I was just wondering if anyone could recommend a brand of timer for drip irrigation systems. I've been using these Raindrip timers ( http://www.raindrip.com/timers ) for the past couple years and I've spent a small fortune replacing them as they seem to wear out within a single season or don't work to begin with. I'd really like a reliable, battery operated timer - anything with one or two zones would be great. Thanks for your input!
Drip Irrigation Timers
How expensive are the timers you referred to?
I bought the Orbit timers and found them fairly rugged and reliable. The valves wear out over a few years (maybe from leaving them outdoors year round). The newer model is easier to set up and easier to read (big dial for settings and a bigger display to read) but the manifold is not as good as the old all brass model (4 hose manifold). The initial cost is around $50 or less at Home Depot where you get the 4 hose manifold, 4 zone timer, and two valves. Extra valves are around $15 a piece.
Orbit's quick disconnects which looked like a vast improvement over old quick disconnects have proved to be unreliable over time - corrosion sets in which can fuse to the hose or manifold, rubber rings break over time, the shutoff valve can and does get turned sideways so doesn't shut off properly, and finally dragging hoses with quick disconnects can disconnect easily (too easily).
This site shows both styles (new and old) but the prices seem a lot higher than buying locally.
The Raindrip timers I purchased were also from Home Depot. The single zone timers are about $20 - $25 and the dual zone timers were about $40 - $45.
I had all kinds of problems with them - the dual zone timers all had a design flaw that would cause the timer to stop working when I pushed the batteries into its compartment. I figured it had something to do with dislodging or kinking the wires. I bought and took back 4 different timers and had this problem with 3 of them.
I've had much better luck with the single zone timers but I eventually ran into some of the problems you've mentioned such as the shutoff valve getting turned sideways and not shutting off - that's a problem if you go away for a while and come back to a flooded garden.
I also made the mistake of leaving my system plugged in during the winter. It doesn't get very cold here but I guess it was cold enough to ruin at least one of the timers.
I checked out the Orbit timers and they definitely look more rugged than what I have. If I understand correctly though, the Orbit timers hook up to standard garden hoses? That's a slightly different set up from what I have right now. I have a timer attached to a filter and PSI regulator and then directly to 1/2 inch drip irrigation tubing with 1/4 inch lines running off of it. Could the Orbit system be adapted to work with that kind of system?
Yes, the Orbit timers I showed are for hoses (they have other timers too) but I run all my drip irrigation off these timers.
I have very alkaline soil and water. Causes problems in lots of irrigation, timers, etc. I use soaker hoses, drippers, misters, and some sprinklers mostly on my small lawn areas.

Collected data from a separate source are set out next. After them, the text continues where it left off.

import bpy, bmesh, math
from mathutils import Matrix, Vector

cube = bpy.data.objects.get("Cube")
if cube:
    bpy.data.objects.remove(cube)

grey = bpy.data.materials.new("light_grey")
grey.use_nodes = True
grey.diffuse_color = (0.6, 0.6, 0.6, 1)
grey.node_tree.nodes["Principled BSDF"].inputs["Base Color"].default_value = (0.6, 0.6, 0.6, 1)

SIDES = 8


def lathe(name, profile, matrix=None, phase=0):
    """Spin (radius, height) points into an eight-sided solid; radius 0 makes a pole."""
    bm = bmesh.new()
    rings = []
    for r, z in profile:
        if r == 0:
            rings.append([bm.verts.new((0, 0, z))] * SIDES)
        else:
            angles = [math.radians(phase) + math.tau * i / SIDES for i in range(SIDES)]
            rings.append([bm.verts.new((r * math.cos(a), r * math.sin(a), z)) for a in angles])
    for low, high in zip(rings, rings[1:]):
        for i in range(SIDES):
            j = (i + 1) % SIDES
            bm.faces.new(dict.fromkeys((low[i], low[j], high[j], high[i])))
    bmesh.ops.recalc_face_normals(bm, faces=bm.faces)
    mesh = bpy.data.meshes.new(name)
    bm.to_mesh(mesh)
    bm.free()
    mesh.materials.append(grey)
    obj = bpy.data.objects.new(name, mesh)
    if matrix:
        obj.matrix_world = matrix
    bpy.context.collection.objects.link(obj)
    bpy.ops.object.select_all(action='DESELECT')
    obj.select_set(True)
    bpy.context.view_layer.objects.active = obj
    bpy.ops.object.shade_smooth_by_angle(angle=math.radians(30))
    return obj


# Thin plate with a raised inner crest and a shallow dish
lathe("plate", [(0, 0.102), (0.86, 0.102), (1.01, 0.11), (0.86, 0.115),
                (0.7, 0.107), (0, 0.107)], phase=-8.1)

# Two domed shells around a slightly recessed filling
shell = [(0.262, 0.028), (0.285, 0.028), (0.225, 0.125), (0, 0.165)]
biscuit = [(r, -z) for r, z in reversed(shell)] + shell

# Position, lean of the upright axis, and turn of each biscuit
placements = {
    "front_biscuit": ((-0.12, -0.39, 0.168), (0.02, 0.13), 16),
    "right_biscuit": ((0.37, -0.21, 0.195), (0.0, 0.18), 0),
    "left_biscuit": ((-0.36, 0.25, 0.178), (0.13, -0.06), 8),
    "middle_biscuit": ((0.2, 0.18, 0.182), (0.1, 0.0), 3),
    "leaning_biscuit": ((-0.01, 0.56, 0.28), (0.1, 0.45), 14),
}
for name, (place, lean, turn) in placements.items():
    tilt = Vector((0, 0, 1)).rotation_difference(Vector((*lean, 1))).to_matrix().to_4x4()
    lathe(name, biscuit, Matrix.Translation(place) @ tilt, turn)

In my small 10' x 14' lean-to type green house I have a mist system. Only used occasinally, which plugs up often because of the alkaline water.
I have several timers, none of which am I very happy with. I have several 4-way hose connectors, which only work for a year or two.
Irrigationn season here is over for this year.
I do think it's important to disconnect timers and remove batteries in the winter. Store them inside. The worst thing that can happen to them is rusted battery terminals
Patti - I definitely agree. That's a lesson I learned the hard way. Or, more accurately, the expensive way.
Rutholive, I noticed an interesting product for your alkaline situation on www.dripworksusa.com (I don't know how to do links). It is called "hard water magnetic water conditioning". It claims to keep the lime or whatever in solution instead of building up in your water system. Thought I would pass this along.
I have a mist system. Only used occasinally, which plugs up often because of the alkaline water.
Somewhere recently someone mentioned this same issue and a recommendation was made to soak the clogged up misters in vinegar. The follow up suggested that the results were excellent.... might be worth a try.... I have a bucket full of drip emitters that are clogged and I'm going to try soaking them all in vinegar one of these days....
Rutholive, I followed my own link (which I didn't know was going to work like that, yay) and just wanted to add, click on magnets on the left side of the page. That's the product for dealing with your problem.